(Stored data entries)
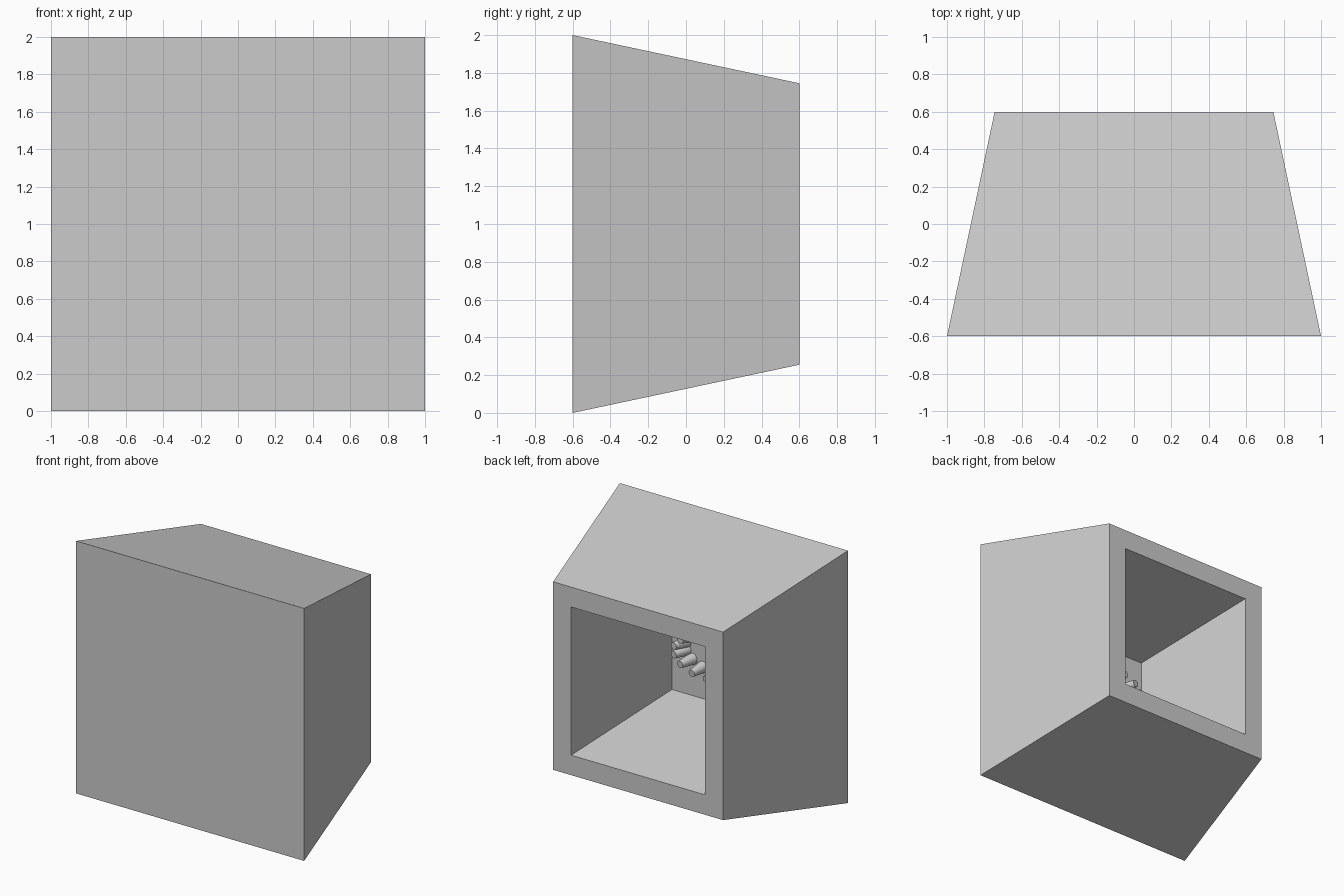
import bpy, bmesh
from math import cos, sin, pi
from mathutils import Vector

if "Cube" in bpy.data.objects:
    bpy.data.objects.remove(bpy.data.objects["Cube"], do_unlink=True)

grey = bpy.data.materials.new("plain grey")
grey.use_nodes = True
colour = (0.6, 0.6, 0.6, 1)
grey.diffuse_color = colour
grey.node_tree.nodes["Principled BSDF"].inputs["Base Color"].default_value = colour


def add_object(name, bm):
    bmesh.ops.recalc_face_normals(bm, faces=bm.faces)
    mesh = bpy.data.meshes.new(name)
    bm.to_mesh(mesh)
    bm.free()
    mesh.materials.append(grey)
    obj = bpy.data.objects.new(name, mesh)
    bpy.context.collection.objects.link(obj)
    return obj


# Tapered housing: square rings from the front, round the rear rim, into the recess
rings = [(1.0, -0.6), (0.745, 0.6), (0.587, 0.6), (0.382, -0.37)]
bm = bmesh.new()
loops = []
for half, y in rings:
    loops.append([bm.verts.new((sx * half, y, 1 + sz * half))
                  for sx, sz in ((-1, -1), (1, -1), (1, 1), (-1, 1))])
for a, b in zip(loops, loops[1:]):
    for i in range(4):
        j = (i + 1) % 4
        bm.faces.new((a[i], a[j], b[j], b[i]))
bm.faces.new(loops[0])
bm.faces.new(loops[-1])
add_object("housing", bm)


# Small tapered pegs standing in an oval on the recess floor, fanned slightly outward
def peg(name, base, tip):
    axis = tip - base
    bm = bmesh.new()
    bmesh.ops.create_cone(bm, cap_ends=True, segments=20, radius1=0.045,
                          radius2=0.028, depth=axis.length)
    bm.transform(axis.to_track_quat('Z', 'Y').to_matrix().to_4x4())
    bmesh.ops.translate(bm, verts=bm.verts, vec=(base + tip) / 2)
    obj = add_object(name, bm)
    bpy.ops.object.select_all(action='DESELECT')
    obj.select_set(True)
    bpy.context.view_layer.objects.active = obj
    bpy.ops.object.shade_smooth_by_angle()


count = 14
for i in range(count):
    t = 2 * pi * (i + 0.5) / count
    base = Vector((0.26 * cos(t), -0.375, 1 + 0.145 * sin(t)))
    tip = Vector((0.29 * cos(t), -0.25, 1 + 0.155 * sin(t)))
    peg("peg_%d" % (i + 1), base, tip)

→ Requirement
Each record has to be set down verbatim, and the pictures must not appear in the copy.

→ Task response
import bpy, bmesh
from math import cos, sin, pi
from mathutils import Vector

if "Cube" in bpy.data.objects:
    bpy.data.objects.remove(bpy.data.objects["Cube"], do_unlink=True)

grey = bpy.data.materials.new("plain grey")
grey.use_nodes = True
colour = (0.6, 0.6, 0.6, 1)
grey.diffuse_color = colour
grey.node_tree.nodes["Principled BSDF"].inputs["Base Color"].default_value = colour


def add_object(name, bm):
    bmesh.ops.recalc_face_normals(bm, faces=bm.faces)
    mesh = bpy.data.meshes.new(name)
    bm.to_mesh(mesh)
    bm.free()
    mesh.materials.append(grey)
    obj = bpy.data.objects.new(name, mesh)
    bpy.context.collection.objects.link(obj)
    return obj


# Tapered housing: square rings from the front, round the rear rim, into the recess
rings = [(1.0, -0.6), (0.745, 0.6), (0.587, 0.6), (0.382, -0.37)]
bm = bmesh.new()
loops = []
for half, y in rings:
    loops.append([bm.verts.new((sx * half, y, 1 + sz * half))
                  for sx, sz in ((-1, -1), (1, -1), (1, 1), (-1, 1))])
for a, b in zip(loops, loops[1:]):
    for i in range(4):
        j = (i + 1) % 4
        bm.faces.new((a[i], a[j], b[j], b[i]))
bm.faces.new(loops[0])
bm.faces.new(loops[-1])
add_object("housing", bm)


# Small tapered pegs standing in an oval on the recess floor, fanned slightly outward
def peg(name, base, tip):
    axis = tip - base
    bm = bmesh.new()
    bmesh.ops.create_cone(bm, cap_ends=True, segments=20, radius1=0.045,
                          radius2=0.028, depth=axis.length)
    bm.transform(axis.to_track_quat('Z', 'Y').to_matrix().to_4x4())
    bmesh.ops.translate(bm, verts=bm.verts, vec=(base + tip) / 2)
    obj = add_object(name, bm)
    bpy.ops.object.select_all(action='DESELECT')
    obj.select_set(True)
    bpy.context.view_layer.objects.active = obj
    bpy.ops.object.shade_smooth_by_angle()


count = 14
for i in range(count):
    t = 2 * pi * (i + 0.5) / count
    base = Vector((0.26 * cos(t), -0.375, 1 + 0.145 * sin(t)))
    tip = Vector((0.29 * cos(t), -0.25, 1 + 0.155 * sin(t)))
    peg("peg_%d" % (i + 1), base, tip)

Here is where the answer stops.